Some years ago, in the first days of mobile phones with cameras, I shot some moving image from a train window. I was just messing about…seeing what the camera could do in movie mode. I guess that because of some ‘primitive’ processing technology, the camera couldn’t keep up with the speed of the movement. Almost everything was blurred, the vague green skyline of trees shooting past, lots of rail-side detritus going by out of focus. But what I really liked was the effect of passing telephone poles. In my ‘film’ these appeared as diagonals rather than verticals. The digital image processed from the top to the bottom and it couldn’t cope with the passage of the poles. This lost movie came back into my mind as I listened to the Necks at Cafe Oto a few weeks back. There is often something in their music that seems to refer to landscape and movement but as part of the process of synthesis it comes out twisted and distorted. On the second night of the two gigs that I attended I wrote in my notebook: ‘weather, landscape, machinery’. An atmosphere, a place, musical instruments.

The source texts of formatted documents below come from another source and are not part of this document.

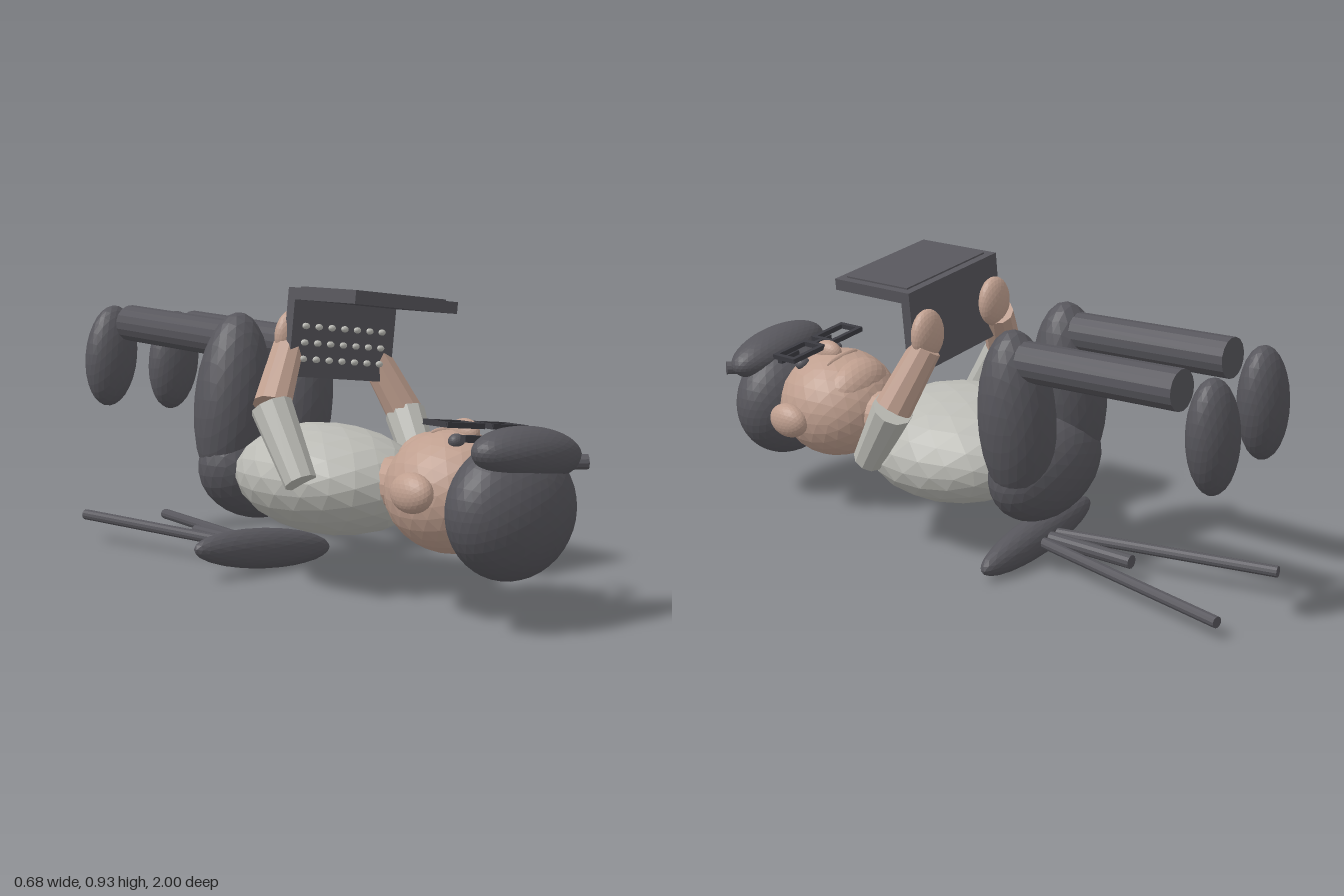
import * as THREE from 'three';

const mat = (name, color) => {
  const m = new THREE.MeshStandardMaterial({ color, flatShading: true });
  m.name = name;
  return m;
};

export function createModel() {
  const dark = mat('charcoal', 0x57565c);
  const skin = mat('skin', 0xbf9f8f);
  const shirt = mat('shirt grey', 0xbbbbb5);
  const black = mat('frame black', 0x3b3b41);

  const root = new THREE.Group();
  const body = new THREE.Group();
  body.name = 'recliningFigure';
  body.position.set(-0.0626, 0.0074, 0);
  body.rotation.z = -0.118;
  root.add(body);

  const add = (name, geo, m, pos = [0, 0, 0]) => {
    const mesh = new THREE.Mesh(geo, m);
    mesh.name = name;
    mesh.position.set(...pos);
    body.add(mesh);
    return mesh;
  };
  // faceted ellipsoid
  const blob = (name, m, pos, radii, detail = 4) =>
    add(name, new THREE.IcosahedronGeometry(1, detail).scale(...radii), m, pos);
  const box = (name, m, pos, size) => add(name, new THREE.BoxGeometry(...size), m, pos);
  // tapered rod from point a (radius ra) to point b (radius rb)
  const rod = (name, m, a, b, ra, rb = ra, sides = 12) => {
    const va = new THREE.Vector3(...a), vb = new THREE.Vector3(...b);
    const dir = vb.clone().sub(va);
    const mesh = add(name, new THREE.CylinderGeometry(rb, ra, dir.length(), sides), m);
    mesh.position.copy(va).lerp(vb, 0.5);
    mesh.quaternion.setFromUnitVectors(new THREE.Vector3(0, 1, 0), dir.normalize());
    return mesh;
  };

  // torso and head
  blob('torso', shirt, [0, 0.337, 0.105], [0.282, 0.174, 0.32], 3);
  blob('hips', dark, [0, 0.335, -0.237], [0.235, 0.17, 0.133]);
  rod('neck', skin, [0, 0.357, 0.34], [0, 0.357, 0.5], 0.08, 0.08, 16);
  blob('head', skin, [0, 0.365, 0.63], [0.2, 0.18, 0.2], 4);
  blob('chin', skin, [0, 0.44, 0.545], [0.13, 0.09, 0.085]);
  blob('mouth', skin, [0, 0.53, 0.595], [0.075, 0.018, 0.012], 3);
  blob('nose', skin, [0, 0.54, 0.655], [0.032, 0.04, 0.053]);

  // hair with a forward roll and a side stud
  blob('hair', dark, [0, 0.343, 0.862], [0.226, 0.2, 0.138], 6);
  blob('hairRoll', dark, [0, 0.505, 0.9], [0.206, 0.078, 0.09], 6);
  rod('hairStud', dark, [0.155, 0.487, 0.925], [0.195, 0.493, 0.955], 0.022);

  // mirrored parts
  for (const s of [-1, 1]) {
    const side = s > 0 ? 'left' : 'right';
    blob(side + 'Ear', skin, [s * 0.205, 0.365, 0.67], [0.045, 0.058, 0.075]);
    blob(side + 'Eye', dark, [s * 0.08, 0.517, 0.703], [0.026, 0.022, 0.022], 3);
    box(side + 'Eyebrow', black, [s * 0.08, 0.53, 0.767], [0.084, 0.02, 0.02]);

    // spectacle rim
    for (const z of [0.658, 0.74])
      box(side + 'RimBar', black, [s * 0.092, 0.565, z], [0.15, 0.016, 0.016]);
    for (const x of [0.024, 0.16])
      box(side + 'RimPost', black, [s * x, 0.565, 0.699], [0.016, 0.016, 0.09]);

    // arm
    const elbow = [s * 0.278, 0.552, 0.122];
    rod(side + 'Sleeve', shirt, [s * 0.262, 0.342, 0.265], elbow, 0.05, 0.065, 10);
    rod(side + 'Forearm', skin, elbow, [s * 0.178, 0.729, 0.055], 0.059, 0.049, 10);
    blob(side + 'Hand', skin, [s * 0.164, 0.768, 0.056], [0.066, 0.08, 0.036]);

    // leg
    blob(side + 'Thigh', dark, [s * 0.133, 0.54, -0.245], [0.128, 0.285, 0.112]);
    rod(side + 'Shin', dark, [s * 0.134, 0.735, -0.25], [s * 0.134, 0.755, -0.836], 0.061, 0.061, 16);
    blob(side + 'Foot', dark, [s * 0.135, 0.635, -0.933], [0.098, 0.175, 0.067]);

    // stool leg
    rod(side + 'StoolLeg', dark, [s * 0.03, 0.075, -0.2], [s * 0.173, 0.075, -0.955], 0.018);
  }
  box('spectacleBridge', black, [0, 0.565, 0.7], [0.05, 0.014, 0.014]);

  // stool
  blob('stoolSeat', dark, [0, 0.073, -0.185], [0.282, 0.066, 0.057]);
  rod('stoolColumn', dark, [0, 0.075, -0.2], [0, 0.075, -0.545], 0.022);

  // open portable computer
  box('keyboardPlate', dark, [0.003, 0.779, 0.088], [0.424, 0.268, 0.033]);
  box('screenPlate', dark, [0.003, 0.895, 0.238], [0.424, 0.036, 0.268]);
  box('screenPanel', dark, [0.003, 0.914, 0.222], [0.374, 0.008, 0.246]);
  for (let r = 0; r < 3; r++)
    for (let k = -3; k <= 3; k++)
      blob('key', shirt, [0.002 + k * 0.053, 0.8 - r * 0.05, 0.106], [0.014, 0.01, 0.009], 2);

  return root;
}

On the morning of 5th November (between the two Necks gigs) I woke up earlier than usual and listened to the radio. At 05:58 on BBC Radio 4 there was ‘Tweet of the Day; the Redshank’. All of the programmes are available to listen to here: http://www.bbc.co.uk/podcasts/series/totd/all…scroll down and you will find the redshank broadcast.
In my slightly drowsy state I imagined the redshank joining the Necks in a long improvisation. Three machines (piano, bass and drums) plus voice.
The next day The Necks were in the BBC’s Maida Vale studios recording with Evan Parker (the saxophone as voice). You can read about this session at Richard Williams’ blog here:
And if you are fast you can download the session here:
Of course, unlike The Necks, Parker has previous in avian collaboration. If you can find it, listen to his album ‘Evan Parker with Birds’ (trd001).
The Delirium of Beginning/The Anxiety of Ending
I remember in 1990 as Caroline and I set off for an unseasonal trip to Skye we dropped in to see her father, Philip. He was ill and didn’t get out much then and said to us just before we left: ‘It’s wonderful setting out on the road…’ He was probably a little jealous of the trip were about to undertake but he said it with genuine enthusiasm. This music always has that sense of setting out on a journey…one step, one foot down on the pedal, one deep breath and away. And then as the sound develops and the musicians and listeners find themselves all in the same vehicle, treading the same path, traveling the same road, (for me at least) a tension creeps in. I think: ‘how did we get here from there? I remember where we were but the journey so far is a bit hazy…right now it is in sharp focus but what’s been going on?’ And then I think: ‘how does this end?’ And I wonder if there is some of this anxiety built into the performance for the players too. And is it the same for all improvising musicians? I’ve heard musicians fluffing the end of improvisations, faltering when they should be decisive, not quite knowing how to stop. (See Miles Davis’s advice to Coltrane on this point) Has that got to do with being too relaxed about the shape of the journey – somehow believing that it goes on forever? The Necks have been playing together for many years now and they have a sense of time and space that has milestones, landmarks, triangulation points…they know how to stop but also know that they need to keep listening to each other and keep their eyes on the road and their hands on the wheel. They know when to brake in a way that their listeners maybe don’t…it keeps us guessing. Each Necks session is a familiar journey made strange.
Lloyd Swanton, 4. xi. 13
4. xi. 13
4. xi. 13
- 5. xi. 13